The burgeoning growth of the healthcare sector in Asia has seen not only healthcare vendors tapping into the industry’s market potential, but governments from developing nations are reaching out to developed countries and/or their private sector healthcare institutions for research and development resources or medical advancements.

Specifically in Asia, developments are taking place on various fronts with governments initiating several of them. These include investments in the National Electronic Health Record (nEHR) which in turn is driving interest and adoption in mobile applications in hospitals; the increasing pressure to address healthcare needs of the growing ageing population in Asian countries is also driving public healthcare sector restructuring to ensure focus on tighter cooperation between acute care and community care for improvements in healthcare service delivery.

The other important development is the huge economic potential of Medical Tourism in Asian countries. Growing competition in Medical Tourism among the region’s countries such as Singapore, Malaysia, Thailand and India has emerged as an important driver of growth, where private healthcare providers are building new hospitals, and striving to differentiate themselves in offering more hospitality patient experiences.

Importance of Public Private partnership in healthcare

Public-Private partnerships are also emerging as a critical focus within sectors such as healthcare. Earlier this year in January, a Public Private Partnership for Healthcare (PPPH) was signed between the governments of United States and China to help foster long-term cooperation between the two nations in the areas of research, training, and regulation to create an environment aimed at increasing accessibility to healthcare services in China.

In Singapore, one such recent example is the collaboration between Singapore InfoComm Development Authority (IDA) and Motorola Solutions to drive development and adoption of healthcare mobility applications in Singapore and in the Asia Pacific.  This collaboration aims to further encourage nurturing of more home-grown successful healthcare application developers, and showcasing their solutions to local healthcare clusters to drive trials or pilots to accelerate the adoption of technology in the delivery of care.

The Healthcare IT spending across the region is increasing both in private and public hospitals and the demand for better delivery and quality of patient care is at the heart of it

A look at what’s next

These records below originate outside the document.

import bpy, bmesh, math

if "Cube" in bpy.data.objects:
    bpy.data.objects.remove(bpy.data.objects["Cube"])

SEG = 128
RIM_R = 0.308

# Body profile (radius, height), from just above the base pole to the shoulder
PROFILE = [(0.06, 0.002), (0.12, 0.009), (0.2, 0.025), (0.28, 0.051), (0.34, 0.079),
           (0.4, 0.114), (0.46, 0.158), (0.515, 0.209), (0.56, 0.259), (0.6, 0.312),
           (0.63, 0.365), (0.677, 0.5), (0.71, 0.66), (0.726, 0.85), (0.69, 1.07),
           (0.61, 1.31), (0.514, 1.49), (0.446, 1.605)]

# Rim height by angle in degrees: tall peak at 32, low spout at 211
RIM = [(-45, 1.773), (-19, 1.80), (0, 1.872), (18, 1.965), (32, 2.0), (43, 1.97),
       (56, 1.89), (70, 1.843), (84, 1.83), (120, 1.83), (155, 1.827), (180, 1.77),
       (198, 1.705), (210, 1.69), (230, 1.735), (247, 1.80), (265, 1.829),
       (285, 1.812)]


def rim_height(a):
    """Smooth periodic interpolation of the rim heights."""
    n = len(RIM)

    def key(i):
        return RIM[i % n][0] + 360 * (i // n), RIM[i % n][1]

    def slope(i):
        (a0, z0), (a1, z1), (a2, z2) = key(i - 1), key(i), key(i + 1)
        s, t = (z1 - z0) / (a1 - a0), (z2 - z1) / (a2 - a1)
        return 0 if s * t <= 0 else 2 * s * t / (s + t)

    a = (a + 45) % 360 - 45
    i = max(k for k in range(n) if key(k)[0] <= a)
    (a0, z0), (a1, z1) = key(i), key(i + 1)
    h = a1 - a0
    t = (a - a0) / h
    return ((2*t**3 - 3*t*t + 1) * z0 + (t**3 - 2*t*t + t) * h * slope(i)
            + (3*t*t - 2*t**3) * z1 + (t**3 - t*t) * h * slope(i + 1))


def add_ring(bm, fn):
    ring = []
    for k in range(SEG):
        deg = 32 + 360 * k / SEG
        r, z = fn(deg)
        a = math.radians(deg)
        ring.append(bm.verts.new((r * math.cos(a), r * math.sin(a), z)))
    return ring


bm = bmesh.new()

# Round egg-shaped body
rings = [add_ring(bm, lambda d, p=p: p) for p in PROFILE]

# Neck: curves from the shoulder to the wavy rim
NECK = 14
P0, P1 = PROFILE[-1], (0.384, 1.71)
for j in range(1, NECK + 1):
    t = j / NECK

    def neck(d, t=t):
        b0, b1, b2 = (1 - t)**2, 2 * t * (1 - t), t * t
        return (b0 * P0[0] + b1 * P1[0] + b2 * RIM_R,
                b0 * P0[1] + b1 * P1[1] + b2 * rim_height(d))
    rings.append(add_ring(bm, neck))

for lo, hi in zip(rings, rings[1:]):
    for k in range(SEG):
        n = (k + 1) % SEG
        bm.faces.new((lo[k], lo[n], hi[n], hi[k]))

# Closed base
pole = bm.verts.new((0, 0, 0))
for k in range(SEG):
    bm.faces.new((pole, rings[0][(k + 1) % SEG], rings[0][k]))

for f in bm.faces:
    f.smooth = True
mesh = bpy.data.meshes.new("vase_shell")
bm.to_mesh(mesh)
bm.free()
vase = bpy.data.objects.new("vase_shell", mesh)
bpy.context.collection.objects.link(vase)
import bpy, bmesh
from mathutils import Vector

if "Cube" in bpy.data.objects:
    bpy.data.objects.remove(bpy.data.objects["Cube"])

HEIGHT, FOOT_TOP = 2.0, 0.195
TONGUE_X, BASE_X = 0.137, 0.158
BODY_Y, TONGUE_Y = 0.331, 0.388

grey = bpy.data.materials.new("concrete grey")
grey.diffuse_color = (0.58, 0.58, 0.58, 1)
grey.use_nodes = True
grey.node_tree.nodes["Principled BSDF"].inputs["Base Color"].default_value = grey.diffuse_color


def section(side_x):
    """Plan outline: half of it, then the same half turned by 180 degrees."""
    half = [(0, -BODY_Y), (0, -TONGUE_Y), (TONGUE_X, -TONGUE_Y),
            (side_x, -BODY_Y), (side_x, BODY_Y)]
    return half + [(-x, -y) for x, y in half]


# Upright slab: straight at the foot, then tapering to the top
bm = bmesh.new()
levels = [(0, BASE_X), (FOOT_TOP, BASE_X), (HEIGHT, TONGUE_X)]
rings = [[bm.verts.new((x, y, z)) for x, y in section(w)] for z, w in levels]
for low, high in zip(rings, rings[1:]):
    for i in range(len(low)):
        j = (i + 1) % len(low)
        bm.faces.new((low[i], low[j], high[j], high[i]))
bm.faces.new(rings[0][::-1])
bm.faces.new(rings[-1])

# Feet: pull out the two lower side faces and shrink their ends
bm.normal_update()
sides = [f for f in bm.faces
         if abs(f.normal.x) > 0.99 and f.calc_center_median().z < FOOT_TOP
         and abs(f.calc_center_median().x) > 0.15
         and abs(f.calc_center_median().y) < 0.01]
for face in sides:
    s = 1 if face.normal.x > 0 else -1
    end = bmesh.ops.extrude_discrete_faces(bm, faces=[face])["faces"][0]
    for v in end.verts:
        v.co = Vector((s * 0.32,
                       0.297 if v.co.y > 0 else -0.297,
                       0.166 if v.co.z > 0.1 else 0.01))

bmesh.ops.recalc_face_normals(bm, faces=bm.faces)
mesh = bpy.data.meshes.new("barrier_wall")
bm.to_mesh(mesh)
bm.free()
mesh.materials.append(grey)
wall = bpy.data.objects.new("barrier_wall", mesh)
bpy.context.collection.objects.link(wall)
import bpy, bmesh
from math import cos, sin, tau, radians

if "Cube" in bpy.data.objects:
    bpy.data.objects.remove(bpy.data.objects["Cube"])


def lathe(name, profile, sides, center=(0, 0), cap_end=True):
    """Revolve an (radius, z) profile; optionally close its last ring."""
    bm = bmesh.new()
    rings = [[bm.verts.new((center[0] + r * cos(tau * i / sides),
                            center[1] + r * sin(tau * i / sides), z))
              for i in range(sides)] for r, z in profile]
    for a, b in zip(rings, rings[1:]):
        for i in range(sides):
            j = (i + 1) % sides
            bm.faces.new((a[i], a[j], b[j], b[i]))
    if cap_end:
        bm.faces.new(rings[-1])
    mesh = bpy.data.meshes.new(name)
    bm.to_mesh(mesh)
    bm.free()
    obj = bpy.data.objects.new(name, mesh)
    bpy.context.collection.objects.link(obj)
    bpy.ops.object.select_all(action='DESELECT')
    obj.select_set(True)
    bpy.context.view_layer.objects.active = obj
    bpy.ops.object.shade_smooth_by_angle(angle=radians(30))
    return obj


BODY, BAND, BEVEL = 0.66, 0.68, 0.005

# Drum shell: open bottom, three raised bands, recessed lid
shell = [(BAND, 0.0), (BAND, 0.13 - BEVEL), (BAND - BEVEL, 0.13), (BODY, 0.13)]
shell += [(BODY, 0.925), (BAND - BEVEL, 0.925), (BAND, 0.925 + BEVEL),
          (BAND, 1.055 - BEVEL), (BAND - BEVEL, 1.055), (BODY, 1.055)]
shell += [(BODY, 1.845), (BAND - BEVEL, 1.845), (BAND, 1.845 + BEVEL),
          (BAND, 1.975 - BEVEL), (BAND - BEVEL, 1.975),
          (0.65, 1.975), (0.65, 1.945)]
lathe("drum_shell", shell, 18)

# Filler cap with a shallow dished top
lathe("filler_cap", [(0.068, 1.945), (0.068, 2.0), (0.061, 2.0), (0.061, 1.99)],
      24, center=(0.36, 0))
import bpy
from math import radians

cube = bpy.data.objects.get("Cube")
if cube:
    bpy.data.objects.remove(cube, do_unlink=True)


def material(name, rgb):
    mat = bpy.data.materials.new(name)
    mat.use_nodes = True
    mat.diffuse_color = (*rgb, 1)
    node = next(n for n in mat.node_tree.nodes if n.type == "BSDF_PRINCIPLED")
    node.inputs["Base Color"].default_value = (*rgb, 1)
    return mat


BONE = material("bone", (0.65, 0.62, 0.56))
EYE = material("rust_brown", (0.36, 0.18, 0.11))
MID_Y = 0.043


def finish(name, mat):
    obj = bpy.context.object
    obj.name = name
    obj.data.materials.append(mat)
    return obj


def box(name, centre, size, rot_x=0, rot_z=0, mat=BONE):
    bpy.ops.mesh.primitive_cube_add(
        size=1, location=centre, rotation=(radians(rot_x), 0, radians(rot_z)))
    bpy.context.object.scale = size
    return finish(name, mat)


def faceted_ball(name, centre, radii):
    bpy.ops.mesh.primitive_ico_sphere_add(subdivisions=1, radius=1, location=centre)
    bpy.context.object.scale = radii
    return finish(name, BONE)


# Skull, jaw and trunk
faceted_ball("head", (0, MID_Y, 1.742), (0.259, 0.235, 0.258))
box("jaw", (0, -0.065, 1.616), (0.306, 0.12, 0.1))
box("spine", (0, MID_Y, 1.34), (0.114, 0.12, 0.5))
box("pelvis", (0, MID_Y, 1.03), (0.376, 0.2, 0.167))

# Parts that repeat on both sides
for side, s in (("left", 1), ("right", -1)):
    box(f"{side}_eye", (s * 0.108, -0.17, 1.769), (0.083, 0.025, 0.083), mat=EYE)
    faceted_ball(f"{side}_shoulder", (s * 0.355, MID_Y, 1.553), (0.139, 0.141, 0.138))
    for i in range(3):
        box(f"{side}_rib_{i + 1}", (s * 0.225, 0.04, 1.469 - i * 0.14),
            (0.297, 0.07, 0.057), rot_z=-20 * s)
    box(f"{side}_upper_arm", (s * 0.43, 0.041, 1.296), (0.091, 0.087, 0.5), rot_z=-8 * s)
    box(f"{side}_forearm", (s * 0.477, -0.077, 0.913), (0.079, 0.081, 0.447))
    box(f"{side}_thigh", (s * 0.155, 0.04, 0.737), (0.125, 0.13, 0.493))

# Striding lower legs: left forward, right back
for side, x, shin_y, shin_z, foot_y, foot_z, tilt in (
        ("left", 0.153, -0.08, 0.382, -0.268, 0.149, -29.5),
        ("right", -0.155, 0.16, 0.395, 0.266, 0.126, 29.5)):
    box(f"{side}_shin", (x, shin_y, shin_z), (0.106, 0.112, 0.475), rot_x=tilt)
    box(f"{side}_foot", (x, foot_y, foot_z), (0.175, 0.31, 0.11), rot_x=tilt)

That said, mobile end-to-end healthcare workflow communications solutions simply cannot be realized by hardware alone. It is essential to follow an integrated approach that combines wireless solutions, patient care applications and mobility services, which can add tremendous value to the users of healthcare organizations. In the coming years, more hospitals will have wireless and adopt mobile solutions including tablets to enable their caregivers to provide safer and more efficient point-of-care services. With the enhancements in the infrastructure, more hospitals will be able to move towards a paper-less environment which will in turn enable an increase in sharing of digital patient information within a wider network of healthcare institutions.

There already exist solutions and innovative technologies customized for the healthcare institutions to enable these enterprises to reinvent the way they operate. As technology vendors realize that the solutions demanded require an end-to-end delivery approach to customers, a robust, holistic approach is also needed to factor in the different partnerships in the value-chain, so as to address the increasingly sophisticated customer demands.

Governments and companies must continue to invest in partnerships and innovative communications solutions to develop an extensive ecosystem to bring about quality mobile healthcare solutions and new business models to meet the needs of tomorrow’s healthcare organizations.

According to IDC Health Insights predictions for the Asia-Pacific in 2011, the focus on digitizing health records remains the top priority of healthcare providers across the region, among others such as health information exchange initiatives, hospital/clinic information systems, archival & communications systems and computerized order entry systems. These are set to align IT with hospital business goals, improve market responsiveness and achieve seamless operational standards in the next few years.

This article was first published in Enterprise Innovation